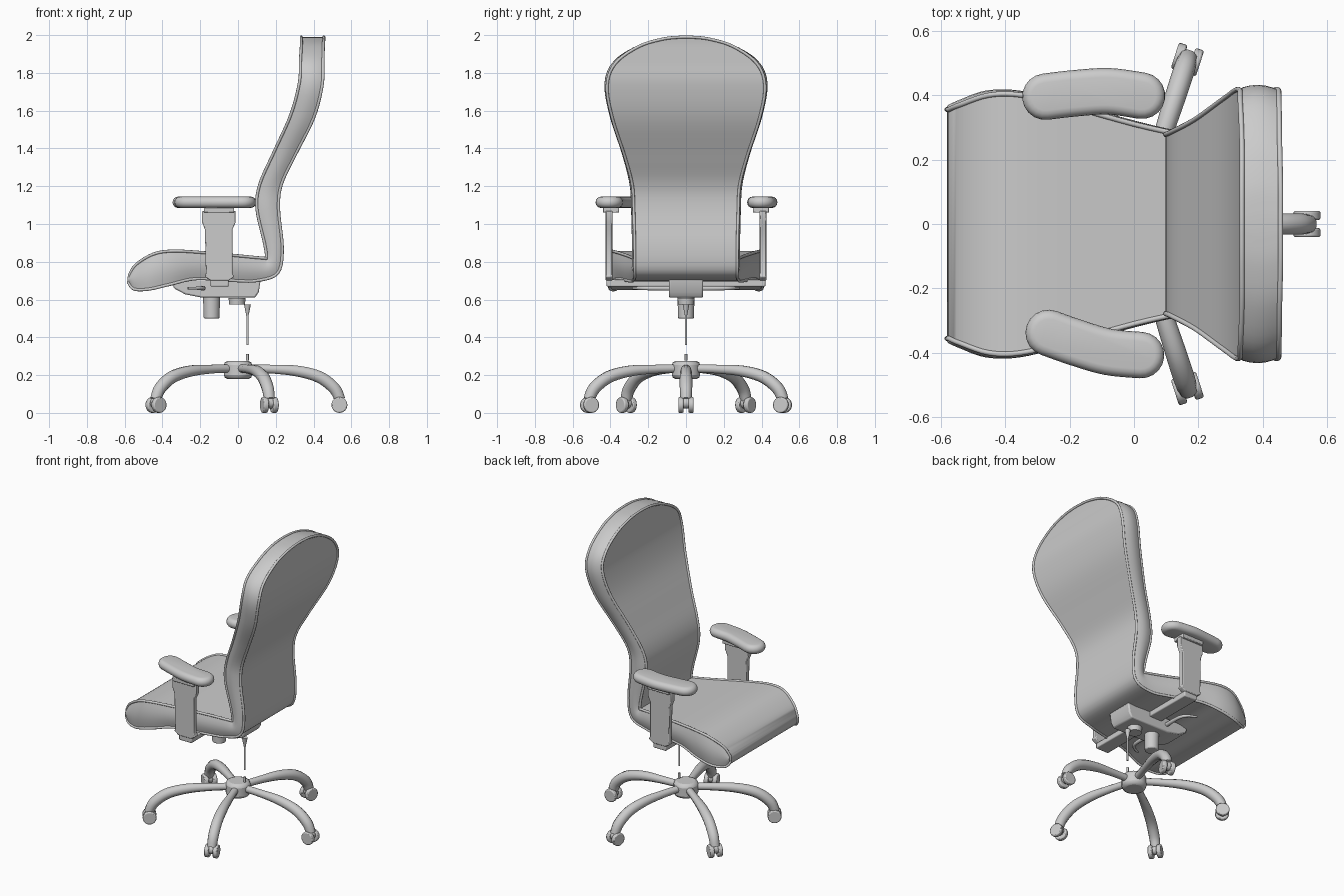
import bpy, bmesh, math
from mathutils import Vector

cube = bpy.data.objects.get("Cube")
if cube:
    bpy.data.objects.remove(cube)

# One plain grey for the whole chair
GREY = (0.6, 0.6, 0.6, 1)
grey = bpy.data.materials.new("plain grey")
grey.use_nodes = True
grey.diffuse_color = GREY
shader = next(n for n in grey.node_tree.nodes if n.type == 'BSDF_PRINCIPLED')
shader.inputs["Base Color"].default_value = GREY


def finish(obj, name, bevel=0, angle=40):
    """Name, colour, bevel and shade a part."""
    obj.name = name
    obj.data.materials.clear()
    obj.data.materials.append(grey)
    for o in bpy.context.selected_objects:
        o.select_set(False)
    obj.select_set(True)
    bpy.context.view_layer.objects.active = obj
    if obj.type == 'CURVE':
        bpy.ops.object.convert(target='MESH')
        obj = bpy.context.object
    bpy.ops.object.shade_smooth_by_angle(angle=math.radians(angle))
    if bevel:
        mod = obj.modifiers.new("bevel", 'BEVEL')
        mod.width, mod.segments = bevel, 2
    return obj


def loft(name, rings, bevel=0, angle=40):
    """Skin closed rings of equal length, capped at both ends."""
    bm = bmesh.new()
    loops = [[bm.verts.new(p) for p in ring] for ring in rings]
    n = len(loops[0])
    for a, b in zip(loops, loops[1:]):
        for i in range(n):
            j = (i + 1) % n
            bm.faces.new((a[i], a[j], b[j], b[i]))
    bm.faces.new(loops[0])
    bm.faces.new(loops[-1])
    bmesh.ops.recalc_face_normals(bm, faces=bm.faces)
    mesh = bpy.data.meshes.new(name)
    bm.to_mesh(mesh)
    bm.free()
    obj = bpy.data.objects.new(name, mesh)
    bpy.context.collection.objects.link(obj)
    return finish(obj, name, bevel, angle)


def prism(name, outline, y0, y1, bevel=0):
    """Extrude a side outline of (x, z) points across y."""
    return loft(name, [[(x, y, z) for x, z in outline] for y in (y0, y1)], bevel)


def box(name, x0, x1, y0, y1, z0, z1, bevel=0):
    return prism(name, [(x0, z0), (x1, z0), (x1, z1), (x0, z1)], y0, y1, bevel)


def smooth(points, steps=5):
    """Pass a Catmull-Rom spline through tuples of any size."""
    pts = [points[0]] + list(points) + [points[-1]]
    out = []
    for p, q, r, s in zip(pts, pts[1:], pts[2:], pts[3:]):
        for k in range(steps):
            t = k / steps
            out.append(tuple(
                b + t / 2 * (c - a + t * (2 * a - 5 * b + 4 * c - d + t * (3 * (b - c) + d - a)))
                for a, b, c, d in zip(p, q, r, s)))
    return out + [tuple(points[-1])]


def tube(name, path, radius, scales=None, closed=False):
    curve = bpy.data.curves.new(name, 'CURVE')
    curve.dimensions = '3D'
    curve.bevel_depth, curve.bevel_resolution = radius, 3
    curve.use_fill_caps = True
    line = curve.splines.new('POLY')
    line.points.add(len(path) - 1)
    for i, (point, co) in enumerate(zip(line.points, path)):
        point.co = (*co, 1)
        point.radius = scales[i] if scales else 1
    line.use_cyclic_u = closed
    obj = bpy.data.objects.new(name, curve)
    bpy.context.collection.objects.link(obj)
    return finish(obj, name)


def cylinder(name, centre, r_low, r_high, height, rotation=(0, 0, 0), bevel=0):
    bpy.ops.mesh.primitive_cone_add(vertices=24, radius1=r_low, radius2=r_high, depth=height,
                                    location=centre, rotation=rotation)
    return finish(bpy.context.object, name, bevel)


# Seat and back shell: inner x, z, outer x, z, half width, from seat front to head
stations = smooth([
    (-.575, .73, -.58, .69, .355), (-.54, .785, -.55, .655, .37),
    (-.45, .84, -.47, .655, .40), (-.35, .857, -.36, .68, .40),
    (-.2, .85, -.22, .71, .365), (0, .832, -.02, .70, .31),
    (.13, .82, .1, .70, .28), (.15, .825, .21, .74, .272),
    (.14, .90, .235, .87, .272), (.10, 1.08, .215, 1.08, .277),
    (.115, 1.21, .23, 1.21, .285), (.19, 1.38, .30, 1.36, .325),
    (.28, 1.58, .40, 1.56, .39), (.325, 1.75, .445, 1.73, .418),
    (.33, 1.86, .45, 1.85, .375), (.335, 1.94, .452, 1.94, .25),
    (.335, 1.98, .455, 1.98, .12), (.335, 1.99, .455, 1.99, .02)])


def shell_ring(ix, iz, ox, oz, w):
    side = []
    for k in range(7):
        t = k / 6
        side.append((ix + (ox - ix) * t, w + .014 * math.sin(math.pi * t), iz + (oz - iz) * t))
    return side + [(x, -y, z) for x, y, z in reversed(side)]


loft("seat_and_back", [shell_ring(*s) for s in stations])

# Piping along all cushion edges
inner = [(s[0], s[4], s[1]) for s in stations]
outer = [(s[2], s[4], s[3]) for s in stations]
flip = lambda pts: [(x, -y, z) for x, y, z in pts]
tube("cushion_piping", inner + flip(inner)[::-1] + flip(outer) + outer[::-1], .008, closed=True)


# Armrests
def pad_ring(path, r, z):
    """Rounded outline at distance r around a path in plan."""
    pts = [Vector(p) for p in path]
    dirs = [(pts[min(i + 1, len(pts) - 1)] - pts[max(i - 1, 0)]).normalized()
            for i in range(len(pts))]
    ring = [p + r * Vector((-d.y, d.x)) for p, d in zip(pts, dirs)]
    for p, d, sign in ((pts[-1], dirs[-1], 1), (pts[0], dirs[0], -1)):
        if sign < 0:
            ring += [q - r * Vector((-e.y, e.x)) for q, e in zip(pts[::-1], dirs[::-1])]
        for k in range(1, 10):
            a = math.pi * k / 10
            ring.append(p + sign * r * (math.cos(a) * Vector((-d.y, d.x)) + math.sin(a) * d))
    return [(v.x, v.y, z) for v in ring]


pad_paths = {"left": [(-.275, .395), (-.19, .405), (-.08, .412), (.025, .398)],
             "right": [(-.265, -.338), (-.18, -.368), (-.08, -.397), (.022, -.407)]}
post = [(-.175, .72), (-.145, .70), (-.05, .70), (-.02, .72), (-.03, .74), (-.03, .97),
        (-.012, 1.01), (-.012, 1.07), (-.19, 1.07), (-.19, 1.01), (-.175, .97), (-.17, .74)]
for side, sign in (("left", 1), ("right", -1)):
    path = smooth(pad_paths[side])
    rings = []
    for k in range(9):
        a = math.pi * (k / 8 - .5)
        rings.append(pad_ring(path, .043 + .029 * math.cos(a), 1.115 + .03 * math.sin(a)))
    loft(side + "_arm_pad", rings)
    prism(side + "_arm_post", post, sign * .39, sign * .425, .005)
    box(side + "_arm_plate", -.18, -.02, sign * .355, sign * .44, 1.06, 1.088, .004)
    box(side + "_arm_bracket", -.145, -.05, sign * .05, sign * .42, .668, .705, .006)
    lever = smooth([(-.185, sign * .08, .66), (-.185, sign * .2, .66),
                    (-.21, sign * .25, .66), (-.265, sign * .28, .66)])
    n = len(lever)
    tube(side + "_lever", lever, .014, [1 - .6 * i / n for i in range(n)])

# Tilt mechanism under the seat
prism("tilt_housing", [(-.35, .705), (-.34, .66), (-.28, .628), (-.19, .61), (.09, .61),
                       (.11, .64), (.12, .705)], -.09, .09, .008)
cylinder("tension_knob", (-.14, 0, .56), .042, .045, .12, bevel=.006)
cylinder("lift_collar", (-.005, 0, .592), .042, .045, .035)

# Slim lift rod in separate sections
cylinder("lift_rod_top", (.05, 0, .545), .006, .018, .06)
cylinder("lift_rod", (.05, 0, .44), .006, .006, .16)
cylinder("lift_rod_stub", (.05, 0, .295), .007, .007, .035)

# Five-legged base with twin-wheel casters
cylinder("base_hub", (0, 0, .227), .075, .075, .095, bevel=.02)
leg = smooth([(.04, .235, .75), (.17, .232, .8), (.31, .222, 1), (.43, .19, 1.1),
              (.51, .13, 1.1), (.54, .07, 1)])
for i in range(5):
    a = math.tau * i / 5
    out, across = Vector((math.cos(a), math.sin(a), 0)), Vector((-math.sin(a), math.cos(a), 0))
    up = Vector((0, 0, 1))
    tube(f"base_leg_{i + 1}", [out * r + up * z for r, z, s in leg], .03, [s for r, z, s in leg])
    hub = out * .537 + up * .042
    turn = (math.pi / 2, 0, a)
    cylinder(f"caster_axle_{i + 1}", hub + up * .01, .028, .028, .06, turn)
    for sign in (-1, 1):
        cylinder(f"caster_wheel_{i + 1}_{'inner' if sign < 0 else 'outer'}",
                 hub + across * sign * .027, .042, .042, .028, turn, .006)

********************

▶ _WORK REQUIRED_
Could you find each line in the entries that contains the string "side" and copy it?

▶ _ANSWER BOX_
    """Extrude a side outline of (x, z) points across y."""
    side = []
        side.append((ix + (ox - ix) * t, w + .014 * math.sin(math.pi * t), iz + (oz - iz) * t))
    return side + [(x, -y, z) for x, y, z in reversed(side)]
for side, sign in (("left", 1), ("right", -1)):
    path = smooth(pad_paths[side])
    loft(side + "_arm_pad", rings)
    prism(side + "_arm_post", post, sign * .39, sign * .425, .005)
    box(side + "_arm_plate", -.18, -.02, sign * .355, sign * .44, 1.06, 1.088, .004)
    box(side + "_arm_bracket", -.145, -.05, sign * .05, sign * .42, .668, .705, .006)
    tube(side + "_lever", lever, .014, [1 - .6 * i / n for i in range(n)])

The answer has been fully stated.